(Excerpts from a dataset)
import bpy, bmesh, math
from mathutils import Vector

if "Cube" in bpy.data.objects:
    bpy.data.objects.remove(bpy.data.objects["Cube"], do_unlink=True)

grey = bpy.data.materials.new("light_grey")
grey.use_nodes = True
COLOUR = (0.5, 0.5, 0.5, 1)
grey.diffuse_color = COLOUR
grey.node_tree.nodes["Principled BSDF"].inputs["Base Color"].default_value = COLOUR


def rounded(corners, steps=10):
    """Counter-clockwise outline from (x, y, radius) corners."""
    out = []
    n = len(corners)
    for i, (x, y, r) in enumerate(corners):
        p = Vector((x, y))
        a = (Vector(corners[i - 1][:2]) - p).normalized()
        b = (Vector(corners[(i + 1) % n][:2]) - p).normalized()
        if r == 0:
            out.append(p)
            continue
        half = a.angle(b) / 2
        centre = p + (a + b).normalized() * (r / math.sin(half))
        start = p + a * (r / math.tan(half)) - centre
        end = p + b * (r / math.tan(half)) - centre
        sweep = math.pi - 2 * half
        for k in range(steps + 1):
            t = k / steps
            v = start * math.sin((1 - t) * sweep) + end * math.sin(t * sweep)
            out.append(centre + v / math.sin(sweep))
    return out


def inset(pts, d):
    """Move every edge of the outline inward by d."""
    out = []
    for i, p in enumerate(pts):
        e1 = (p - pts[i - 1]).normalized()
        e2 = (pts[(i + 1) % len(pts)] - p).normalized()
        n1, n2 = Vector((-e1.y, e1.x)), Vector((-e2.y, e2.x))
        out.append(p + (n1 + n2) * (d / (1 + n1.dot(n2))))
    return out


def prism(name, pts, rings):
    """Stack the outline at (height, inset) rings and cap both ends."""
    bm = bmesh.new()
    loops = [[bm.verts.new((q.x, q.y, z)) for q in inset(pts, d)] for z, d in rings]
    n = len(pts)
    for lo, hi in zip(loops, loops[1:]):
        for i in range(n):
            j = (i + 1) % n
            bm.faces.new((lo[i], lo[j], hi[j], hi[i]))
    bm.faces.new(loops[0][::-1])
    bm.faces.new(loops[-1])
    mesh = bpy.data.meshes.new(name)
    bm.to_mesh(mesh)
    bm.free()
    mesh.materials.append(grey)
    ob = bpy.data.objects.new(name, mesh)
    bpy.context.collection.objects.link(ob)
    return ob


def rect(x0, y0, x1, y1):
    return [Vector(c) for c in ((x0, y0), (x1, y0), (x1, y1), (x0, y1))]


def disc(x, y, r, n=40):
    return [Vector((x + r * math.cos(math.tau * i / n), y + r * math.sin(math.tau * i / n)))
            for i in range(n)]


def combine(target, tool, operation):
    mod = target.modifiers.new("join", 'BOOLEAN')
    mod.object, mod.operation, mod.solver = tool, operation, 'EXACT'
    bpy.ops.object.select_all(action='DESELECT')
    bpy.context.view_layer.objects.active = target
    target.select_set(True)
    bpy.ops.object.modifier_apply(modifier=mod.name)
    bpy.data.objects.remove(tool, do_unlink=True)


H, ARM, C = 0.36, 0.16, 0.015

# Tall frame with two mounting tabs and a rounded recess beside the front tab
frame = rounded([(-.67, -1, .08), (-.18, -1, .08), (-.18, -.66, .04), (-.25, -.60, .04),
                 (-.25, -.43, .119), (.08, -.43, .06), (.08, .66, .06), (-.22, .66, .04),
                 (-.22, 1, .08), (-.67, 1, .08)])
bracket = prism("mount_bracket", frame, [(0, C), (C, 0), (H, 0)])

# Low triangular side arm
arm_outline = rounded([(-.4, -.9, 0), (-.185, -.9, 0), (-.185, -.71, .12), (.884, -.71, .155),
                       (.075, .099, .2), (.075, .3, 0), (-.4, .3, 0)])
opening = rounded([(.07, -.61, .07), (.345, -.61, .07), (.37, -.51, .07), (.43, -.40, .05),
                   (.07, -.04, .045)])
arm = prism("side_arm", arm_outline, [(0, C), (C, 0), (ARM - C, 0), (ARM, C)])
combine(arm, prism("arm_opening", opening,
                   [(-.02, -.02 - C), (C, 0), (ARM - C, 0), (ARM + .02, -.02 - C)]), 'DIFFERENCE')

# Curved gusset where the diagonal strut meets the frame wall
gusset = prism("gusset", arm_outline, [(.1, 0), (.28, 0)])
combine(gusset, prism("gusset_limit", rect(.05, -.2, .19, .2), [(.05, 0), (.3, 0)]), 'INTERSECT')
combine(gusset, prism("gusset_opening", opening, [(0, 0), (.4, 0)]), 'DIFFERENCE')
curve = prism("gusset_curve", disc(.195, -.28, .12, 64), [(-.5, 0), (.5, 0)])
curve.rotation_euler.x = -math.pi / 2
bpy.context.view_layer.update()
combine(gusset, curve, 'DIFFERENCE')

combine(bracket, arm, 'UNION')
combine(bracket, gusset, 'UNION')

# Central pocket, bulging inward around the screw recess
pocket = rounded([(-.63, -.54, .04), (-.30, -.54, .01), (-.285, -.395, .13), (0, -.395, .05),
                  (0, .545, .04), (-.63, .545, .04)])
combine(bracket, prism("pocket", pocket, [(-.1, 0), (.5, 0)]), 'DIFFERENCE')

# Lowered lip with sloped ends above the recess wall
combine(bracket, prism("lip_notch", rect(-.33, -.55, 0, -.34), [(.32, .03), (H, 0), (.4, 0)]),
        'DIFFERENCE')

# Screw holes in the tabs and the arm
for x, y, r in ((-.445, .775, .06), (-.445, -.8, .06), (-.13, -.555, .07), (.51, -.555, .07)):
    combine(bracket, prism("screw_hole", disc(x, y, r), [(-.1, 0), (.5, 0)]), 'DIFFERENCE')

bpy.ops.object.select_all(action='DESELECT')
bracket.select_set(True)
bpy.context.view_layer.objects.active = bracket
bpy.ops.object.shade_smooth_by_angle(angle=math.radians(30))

==

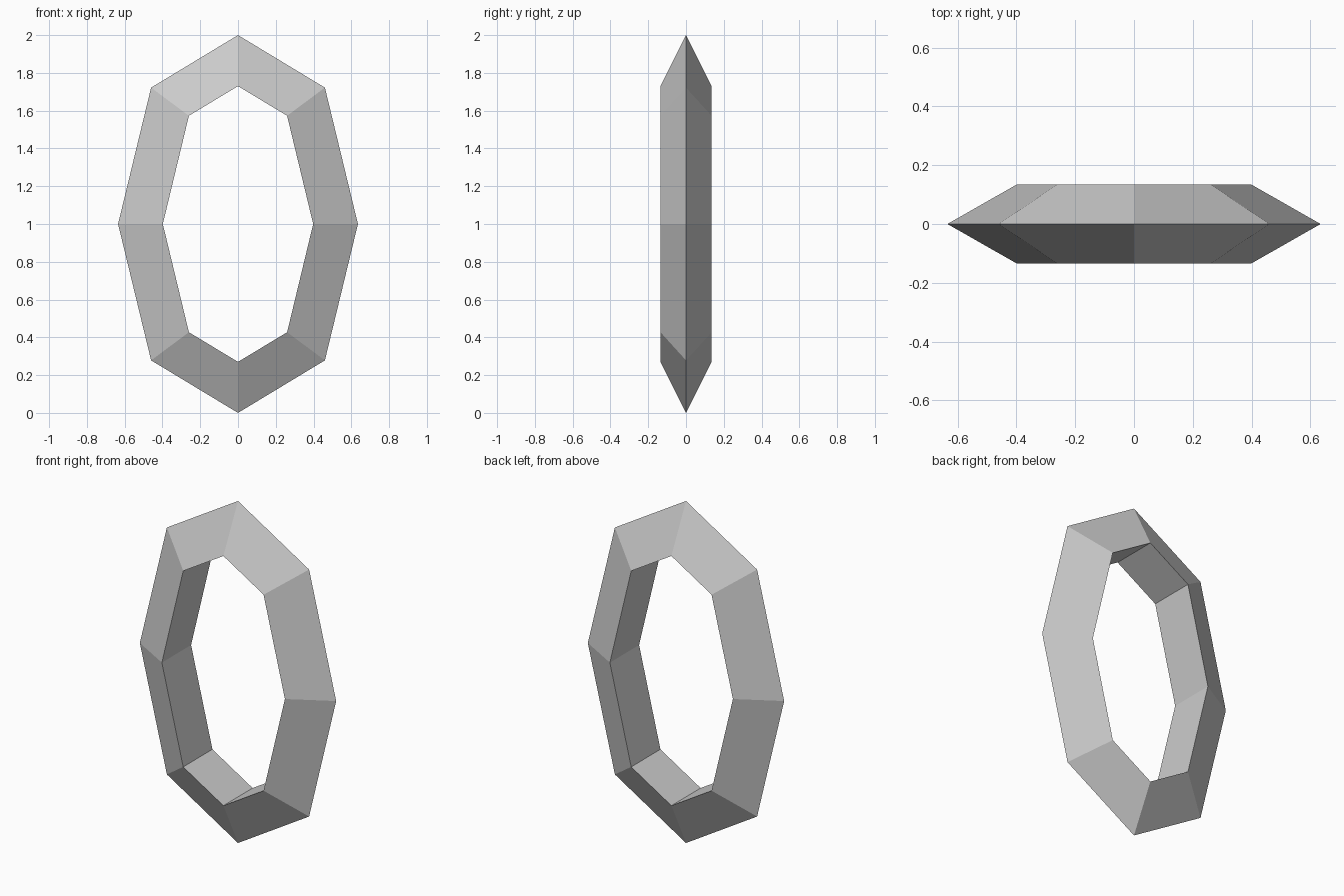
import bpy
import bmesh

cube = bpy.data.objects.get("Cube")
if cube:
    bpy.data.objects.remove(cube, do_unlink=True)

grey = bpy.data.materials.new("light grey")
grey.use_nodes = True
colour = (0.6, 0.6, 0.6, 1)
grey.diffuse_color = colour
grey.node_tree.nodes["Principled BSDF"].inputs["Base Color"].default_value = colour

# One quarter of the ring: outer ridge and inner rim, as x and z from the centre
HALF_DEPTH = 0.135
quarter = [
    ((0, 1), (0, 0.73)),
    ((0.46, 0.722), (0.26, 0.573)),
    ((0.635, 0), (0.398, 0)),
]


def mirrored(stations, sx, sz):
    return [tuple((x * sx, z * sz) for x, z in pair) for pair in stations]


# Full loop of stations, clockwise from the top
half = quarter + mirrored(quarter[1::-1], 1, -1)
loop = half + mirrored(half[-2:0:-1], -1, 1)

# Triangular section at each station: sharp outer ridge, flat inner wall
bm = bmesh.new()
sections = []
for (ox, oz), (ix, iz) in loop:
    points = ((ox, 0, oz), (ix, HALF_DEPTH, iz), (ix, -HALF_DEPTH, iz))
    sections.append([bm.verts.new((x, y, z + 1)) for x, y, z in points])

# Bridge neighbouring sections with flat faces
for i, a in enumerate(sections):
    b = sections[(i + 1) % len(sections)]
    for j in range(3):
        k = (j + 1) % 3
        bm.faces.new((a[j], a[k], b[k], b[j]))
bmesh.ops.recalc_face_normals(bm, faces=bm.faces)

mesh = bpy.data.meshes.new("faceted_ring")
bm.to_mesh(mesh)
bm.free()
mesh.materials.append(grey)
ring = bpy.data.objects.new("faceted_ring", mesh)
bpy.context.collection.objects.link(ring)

→ Your task: The result should be every line that contains "operation", copied from the entries.

→ Written reply:
def combine(target, tool, operation):
    mod.object, mod.operation, mod.solver = tool, operation, 'EXACT'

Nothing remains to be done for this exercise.